When I was at AMV many of the staff took the Myers Briggs test, a series of questions that would place you in one of 16 different personality groups.

Many big companies use this test because the theory goes that you could interact better with others if you took their personality type into account. For example, if you spoke of an idea in terms of its abstract potential, that would not persuade a personality type that lived for concrete logic, so instead you would look for more a more solid context in which to express yourself, and the whole process would become smoother.

It was kind of interesting (although Ken Robinson is not really a fan) and because so many of us had done it, you could have a bit of a chat about it with colleagues and perhaps find a way to get though any differences more effectively.
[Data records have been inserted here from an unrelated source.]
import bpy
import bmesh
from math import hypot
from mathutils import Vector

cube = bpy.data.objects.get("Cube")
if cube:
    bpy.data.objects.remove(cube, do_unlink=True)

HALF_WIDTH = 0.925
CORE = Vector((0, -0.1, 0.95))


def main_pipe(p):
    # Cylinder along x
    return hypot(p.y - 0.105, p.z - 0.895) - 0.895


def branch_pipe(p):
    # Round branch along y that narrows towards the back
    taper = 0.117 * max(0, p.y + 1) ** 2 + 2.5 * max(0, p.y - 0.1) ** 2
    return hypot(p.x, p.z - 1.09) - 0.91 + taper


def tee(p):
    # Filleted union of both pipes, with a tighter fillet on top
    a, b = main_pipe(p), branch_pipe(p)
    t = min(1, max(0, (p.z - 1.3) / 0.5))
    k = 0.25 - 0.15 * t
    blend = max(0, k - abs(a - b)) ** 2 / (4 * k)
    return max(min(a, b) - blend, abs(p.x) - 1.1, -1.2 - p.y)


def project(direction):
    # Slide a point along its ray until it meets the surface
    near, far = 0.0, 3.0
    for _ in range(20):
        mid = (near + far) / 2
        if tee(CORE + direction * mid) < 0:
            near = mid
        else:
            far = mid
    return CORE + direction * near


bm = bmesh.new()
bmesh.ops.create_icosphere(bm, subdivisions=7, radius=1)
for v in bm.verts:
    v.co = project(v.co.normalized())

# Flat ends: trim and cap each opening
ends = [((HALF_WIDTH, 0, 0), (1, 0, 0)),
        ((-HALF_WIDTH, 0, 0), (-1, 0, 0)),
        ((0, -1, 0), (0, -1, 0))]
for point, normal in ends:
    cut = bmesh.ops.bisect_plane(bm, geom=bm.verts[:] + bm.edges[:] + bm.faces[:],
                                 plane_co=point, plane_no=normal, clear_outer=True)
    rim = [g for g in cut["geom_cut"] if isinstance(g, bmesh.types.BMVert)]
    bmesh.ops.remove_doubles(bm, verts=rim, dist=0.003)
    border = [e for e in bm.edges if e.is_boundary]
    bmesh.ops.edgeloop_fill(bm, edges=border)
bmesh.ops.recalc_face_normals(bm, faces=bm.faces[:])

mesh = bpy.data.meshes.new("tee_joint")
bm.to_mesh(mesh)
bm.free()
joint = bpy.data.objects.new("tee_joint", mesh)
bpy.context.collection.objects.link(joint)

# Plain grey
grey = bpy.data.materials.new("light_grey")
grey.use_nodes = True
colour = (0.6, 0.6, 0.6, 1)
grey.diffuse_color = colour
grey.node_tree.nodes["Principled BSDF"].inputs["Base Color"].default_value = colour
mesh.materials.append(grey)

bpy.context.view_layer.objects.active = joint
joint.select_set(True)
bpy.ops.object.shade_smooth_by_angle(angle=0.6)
My only problem was that I was really bad at working out other people’s types, so my attempts to take their perspectives into account were rarely successful.
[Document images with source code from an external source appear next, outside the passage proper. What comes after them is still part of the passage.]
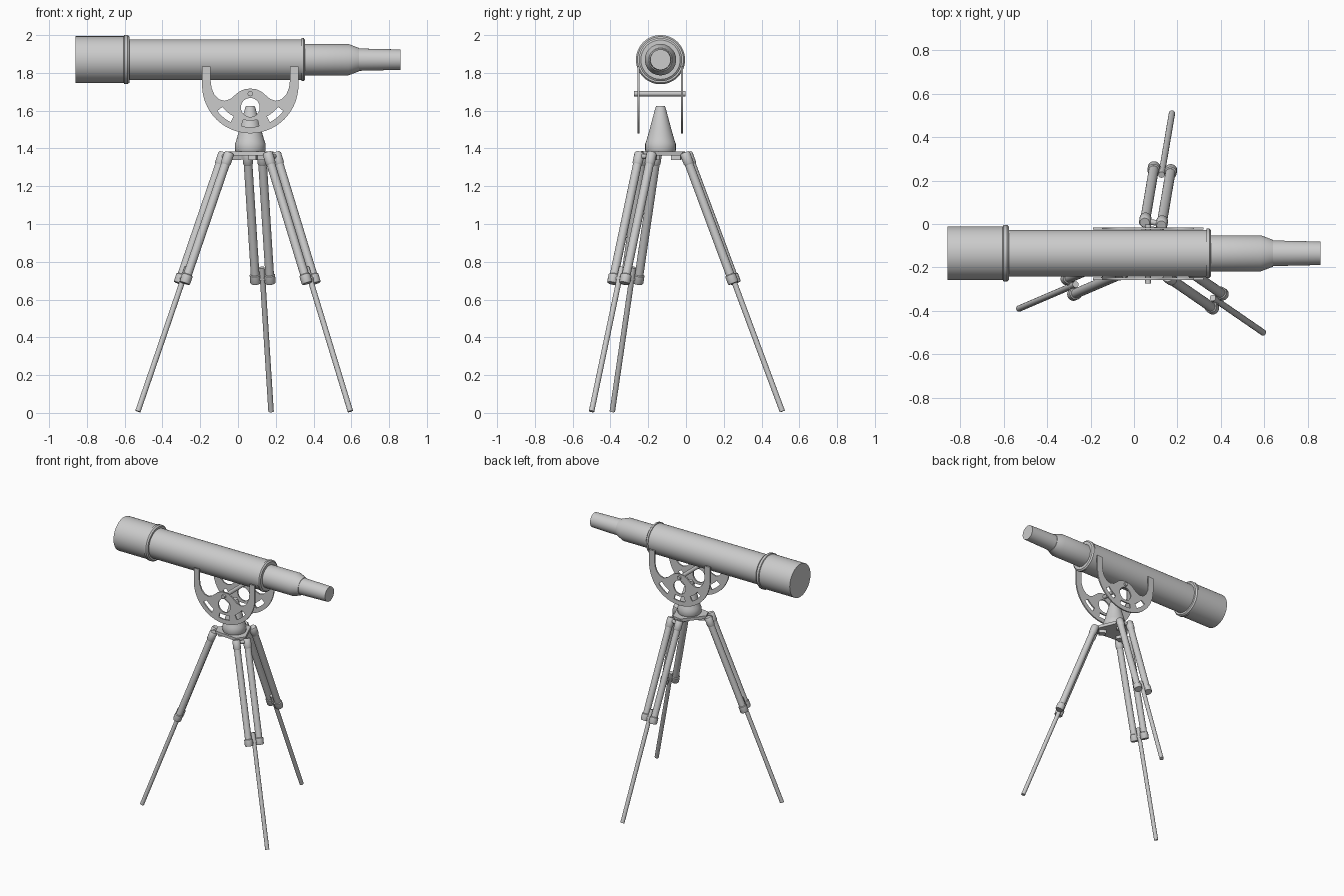
import bpy, bmesh, math
from mathutils import Vector, Matrix

if "Cube" in bpy.data.objects:
    bpy.data.objects.remove(bpy.data.objects["Cube"])

grey = bpy.data.materials.new("light_grey")
grey.use_nodes = True
grey.diffuse_color = (0.6, 0.6, 0.6, 1)
grey.node_tree.nodes["Principled BSDF"].inputs["Base Color"].default_value = (0.6, 0.6, 0.6, 1)

HUB = Vector((0.065, -0.135, 0))   # vertical axis of the tripod
TUBE_Z = 1.87                      # height of the optical axis


def finish(obj, smooth=True):
    obj.data.materials.append(grey)
    bpy.ops.object.select_all(action='DESELECT')
    obj.select_set(True)
    bpy.context.view_layer.objects.active = obj
    if smooth:
        bpy.ops.object.shade_smooth_by_angle(angle=math.radians(35))
    return obj


def mesh_object(name, bm, smooth=True):
    bmesh.ops.recalc_face_normals(bm, faces=bm.faces)
    mesh = bpy.data.meshes.new(name)
    bm.to_mesh(mesh)
    bm.free()
    obj = bpy.data.objects.new(name, mesh)
    bpy.context.collection.objects.link(obj)
    return finish(obj, smooth)


def lathe(name, profile, origin, axis, sides=48):
    """Closed solid of revolution from (distance, radius) pairs along an axis."""
    bm = bmesh.new()
    turn = Vector(axis).to_track_quat('Z', 'Y').to_matrix().to_4x4()
    place = Matrix.Translation(origin) @ turn
    rings = []
    for d, r in profile:
        angles = [2 * math.pi * i / sides for i in range(sides)]
        rings.append([bm.verts.new(place @ Vector((r * math.cos(a), r * math.sin(a), d))) for a in angles])
    for low, high in zip(rings, rings[1:]):
        for i in range(sides):
            j = (i + 1) % sides
            bm.faces.new((low[i], low[j], high[j], high[i]))
    bm.faces.new(rings[0])
    bm.faces.new(rings[-1])
    return mesh_object(name, bm)


def rod(name, start, end, radius, sides=24):
    axis = Vector(end) - Vector(start)
    return lathe(name, [(0, radius), (axis.length, radius)], start, axis, sides)


def prism(name, points, z0, z1):
    bm = bmesh.new()
    face = bm.faces.new([bm.verts.new((p.x, p.y, z0)) for p in points])
    top = bmesh.ops.extrude_face_region(bm, geom=[face])
    verts = [v for v in top["geom"] if isinstance(v, bmesh.types.BMVert)]
    bmesh.ops.translate(bm, verts=verts, vec=(0, 0, z1 - z0))
    return mesh_object(name, bm, False)


def arc(cx, cz, r, a0, a1, n):
    steps = [math.radians(a0 + (a1 - a0) * i / n) for i in range(n + 1)]
    return [(cx + r * math.cos(a), cz + r * math.sin(a)) for a in steps]


# Telescope body: dew shield, ring, main tube, rear ring, focuser, eyepiece
lathe("telescope_tube", [
    (-0.86, 0.124), (-0.605, 0.124), (-0.602, 0.130), (-0.585, 0.130), (-0.575, 0.122), (-0.575, 0.108),
    (0.335, 0.108), (0.335, 0.114), (0.348, 0.114), (0.356, 0.104), (0.356, 0.083), (0.585, 0.083),
    (0.64, 0.062), (0.64, 0.059), (0.86, 0.054)], (0, HUB.y, TUBE_Z), (1, 0, 0), 64)

# Fork plates: half-round cheeks with a scalloped inner edge, a round hole and arc slots
half = [(0.21, 1.835), (0.21, 1.76), (0.205, 1.72), (0.19, 1.685), (0.165, 1.66), (0.135, 1.652),
        (0.105, 1.662), (0.06, 1.70), (0.03, 1.714)]
outline = arc(0, 1.735, 0.255, 180, 360, 40) + [(0.255, 1.835)] + half + [(0, 1.717)]
outline += [(-x, z) for x, z in reversed(half)] + [(-0.255, 1.835)]
holes = [arc(0, 1.617, 0.05, 0, 350, 35)]
for mid in (230, 270, 310):
    holes.append(arc(0, 1.735, 0.222, mid - 12, mid + 12, 10) + arc(0, 1.735, 0.187, mid + 12, mid - 12, 10))


def fork_plate(name, y):
    curve = bpy.data.curves.new(name, 'CURVE')
    curve.dimensions = '2D'
    curve.fill_mode = 'BOTH'
    curve.extrude = 0.005
    for loop in [outline] + holes:
        spline = curve.splines.new('POLY')
        spline.points.add(len(loop) - 1)
        for point, (x, z) in zip(spline.points, loop):
            point.co = (x, z, 0, 1)
        spline.use_cyclic_u = True
    obj = bpy.data.objects.new(name, curve)
    obj.location = (HUB.x, y, 0)
    obj.rotation_euler.x = math.pi / 2
    bpy.context.collection.objects.link(obj)
    bpy.ops.object.select_all(action='DESELECT')
    obj.select_set(True)
    bpy.context.view_layer.objects.active = obj
    bpy.ops.object.convert(target='MESH')
    finish(bpy.context.view_layer.objects.active)


fork_plate("front_fork_plate", HUB.y - 0.117)
fork_plate("back_fork_plate", HUB.y + 0.114)
rod("tilt_axle", (HUB.x, HUB.y - 0.14, 1.69), (HUB.x, HUB.y + 0.132, 1.69), 0.014)

# Cone pedestal
lathe("pedestal_cone", [(1.38, 0.076), (1.39, 0.081), (1.425, 0.081), (1.44, 0.075), (1.50, 0.058),
                        (1.615, 0.027), (1.625, 0.023)], HUB, (0, 0, 1))

# Tripod legs: twin upper tubes with collars, a clamp and a sliding lower rod
feet = {"left": (0.595, -0.5), "back": (0.175, 0.51), "right": (-0.53, -0.39)}
plate_corners = []
for side, (fx, fy) in feet.items():
    foot = Vector((fx, fy, 0.008))
    out = Vector((fx - HUB.x, fy - HUB.y, 0)).normalized()
    across = Vector((-out.y, out.x, 0))
    top = HUB + out * 0.138 + Vector((0, 0, 1.375))
    line = foot - top
    down = line.normalized()

    def along(z):
        return top + line * ((top.z - z) / (top.z - foot.z))

    for tag, s in (("a", -0.039), ("b", 0.039)):
        shift = across * s
        rod(f"{side}_upper_tube_{tag}", along(1.36) + shift, along(0.70) + shift, 0.023)
        lathe(f"{side}_top_collar_{tag}", [(0, 0.022), (0.008, 0.027), (0.06, 0.027), (0.068, 0.023)],
              along(1.378) + shift, down, 24)
        lathe(f"{side}_knee_collar_{tag}", [(0, 0.024), (0.004, 0.029), (0.044, 0.029), (0.05, 0.026)],
              along(0.733) + shift, down, 24)
    rod(f"{side}_lower_rod", along(0.77), foot, 0.0145)
    rod(f"{side}_knee_clamp", along(0.71) - across * 0.039, along(0.71) + across * 0.039, 0.014, 16)
    rod(f"{side}_hinge_pin", along(1.358) - across * 0.05, along(1.358) + across * 0.05, 0.013, 16)

    # Hinge block under the hub plate
    block = [HUB + out * r + across * s for r, s in ((0.06, -0.02), (0.11, -0.02), (0.11, 0.02), (0.06, 0.02))]
    prism(f"{side}_hinge_block", block, 1.338, 1.37)
    plate_corners += [HUB + out * 0.125 - across * 0.035, HUB + out * 0.125 + across * 0.035]

# Hub plate joining the three legs
plate_corners.sort(key=lambda p: math.atan2(p.y - HUB.y, p.x - HUB.x))
prism("hub_plate", plate_corners, 1.362, 1.384)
Anyway, one day a Myers Briggs lady called a few of us creatives together to discuss our recent testing. I’m not sure what the overall point was, but something didn’t quite work for me: I understood what they thought we could get out of this information, but I wanted to ask another question: why are we the types we are? This enquiry was brushed off because apparently it was not a matter that was covered by Myers Briggs, and why care so much about the means if we already had the end?

Well, I just thought that even more accurate analysis could be gained from that knowledge. But then it’s far harder to find out that kind of information.

What separates the good from the bad, or the good from the great? Why are some of us driven and others content with the status quo? Why are some of us neurotic and others carefree?

Of course, these are questions that man has struggled with since the dawn of civilisation, so we weren’t going to solve them that day, but I don’t like to accept things as complicated and important as that without a little more thought. The fact that this system had got so far without that further degree of curiosity seems to me a curiosity in itself.

But maybe that’s just me (and that fact that I’m an ENTJ).